**DATA FOR REVIEW:**
>>>>>

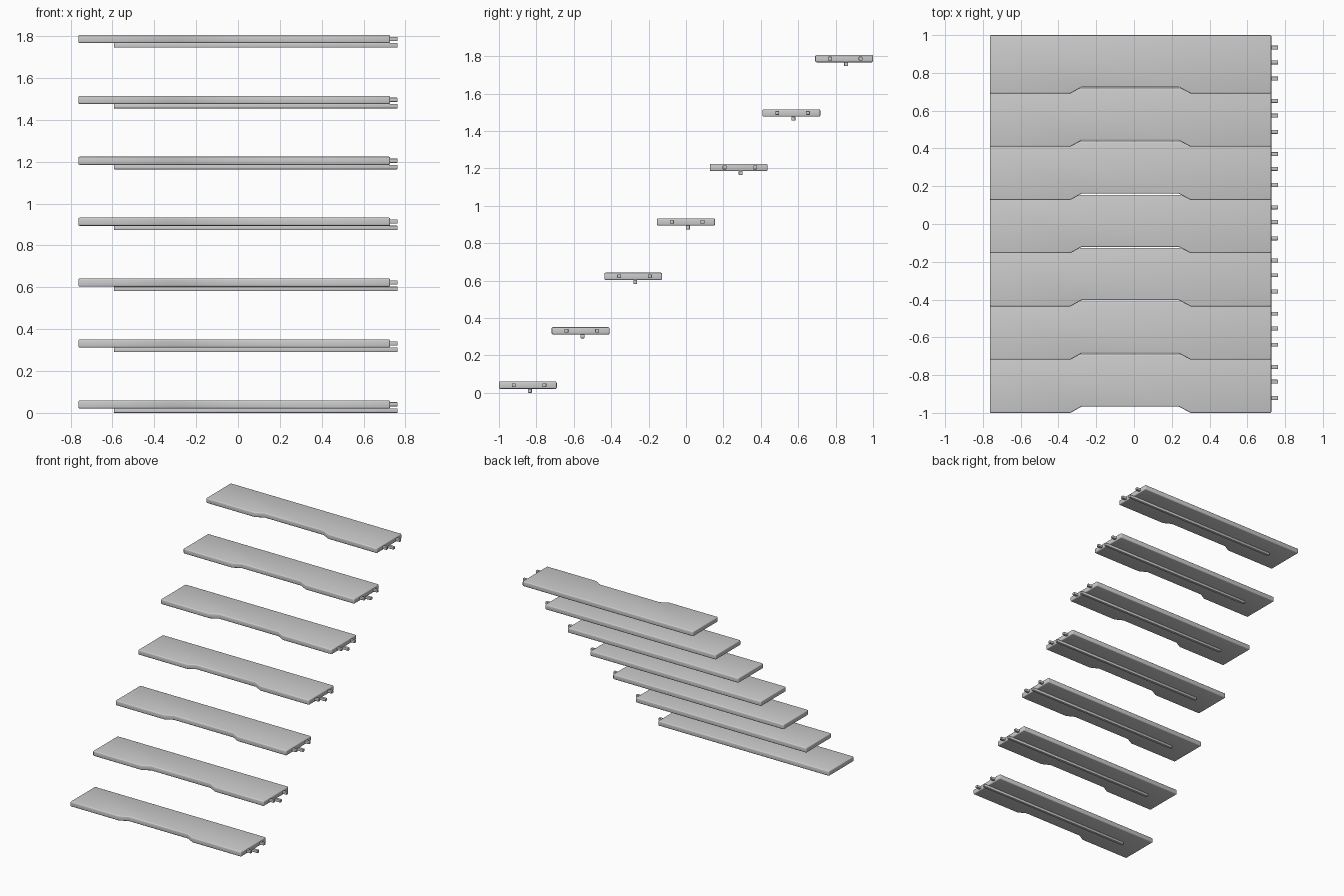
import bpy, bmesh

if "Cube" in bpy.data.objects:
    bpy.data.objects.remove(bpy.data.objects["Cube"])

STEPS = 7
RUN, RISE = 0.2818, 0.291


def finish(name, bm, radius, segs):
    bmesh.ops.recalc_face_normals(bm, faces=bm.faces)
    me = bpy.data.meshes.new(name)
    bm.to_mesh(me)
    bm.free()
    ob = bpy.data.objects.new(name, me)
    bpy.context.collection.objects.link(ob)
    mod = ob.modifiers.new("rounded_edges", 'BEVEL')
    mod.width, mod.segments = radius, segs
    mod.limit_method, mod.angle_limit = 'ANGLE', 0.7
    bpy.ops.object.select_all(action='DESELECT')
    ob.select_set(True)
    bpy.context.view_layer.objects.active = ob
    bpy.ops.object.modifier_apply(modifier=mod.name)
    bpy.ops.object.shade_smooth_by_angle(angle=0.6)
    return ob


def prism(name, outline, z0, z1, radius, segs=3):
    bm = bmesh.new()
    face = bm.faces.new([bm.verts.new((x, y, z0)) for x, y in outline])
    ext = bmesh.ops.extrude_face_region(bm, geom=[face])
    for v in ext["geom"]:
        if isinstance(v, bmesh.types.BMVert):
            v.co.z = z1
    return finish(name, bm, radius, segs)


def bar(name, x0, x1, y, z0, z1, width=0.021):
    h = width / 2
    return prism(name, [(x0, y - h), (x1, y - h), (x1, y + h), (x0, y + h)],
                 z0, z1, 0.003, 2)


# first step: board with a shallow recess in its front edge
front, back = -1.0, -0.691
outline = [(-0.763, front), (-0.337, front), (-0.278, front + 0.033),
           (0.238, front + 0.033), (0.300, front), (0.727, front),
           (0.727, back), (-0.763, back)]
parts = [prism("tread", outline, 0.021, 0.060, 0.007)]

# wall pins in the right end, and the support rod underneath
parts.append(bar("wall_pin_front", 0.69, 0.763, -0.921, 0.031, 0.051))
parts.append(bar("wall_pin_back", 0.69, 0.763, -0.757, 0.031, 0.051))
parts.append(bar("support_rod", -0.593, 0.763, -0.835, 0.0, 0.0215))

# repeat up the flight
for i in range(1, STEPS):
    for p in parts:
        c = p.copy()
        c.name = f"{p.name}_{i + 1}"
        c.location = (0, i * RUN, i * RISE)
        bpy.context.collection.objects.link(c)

<<<<<

**DIRECTIONS FOR THIS TASK:** Only the lines from the one holding "h = width / 2" to the end of the listing are to be written out, word for word.

**REPLY TO THE EXERCISE:**
    h = width / 2
    return prism(name, [(x0, y - h), (x1, y - h), (x1, y + h), (x0, y + h)],
                 z0, z1, 0.003, 2)


# first step: board with a shallow recess in its front edge
front, back = -1.0, -0.691
outline = [(-0.763, front), (-0.337, front), (-0.278, front + 0.033),
           (0.238, front + 0.033), (0.300, front), (0.727, front),
           (0.727, back), (-0.763, back)]
parts = [prism("tread", outline, 0.021, 0.060, 0.007)]

# wall pins in the right end, and the support rod underneath
parts.append(bar("wall_pin_front", 0.69, 0.763, -0.921, 0.031, 0.051))
parts.append(bar("wall_pin_back", 0.69, 0.763, -0.757, 0.031, 0.051))
parts.append(bar("support_rod", -0.593, 0.763, -0.835, 0.0, 0.0215))

# repeat up the flight
for i in range(1, STEPS):
    for p in parts:
        c = p.copy()
        c.name = f"{p.name}_{i + 1}"
        c.location = (0, i * RUN, i * RISE)
        bpy.context.collection.objects.link(c)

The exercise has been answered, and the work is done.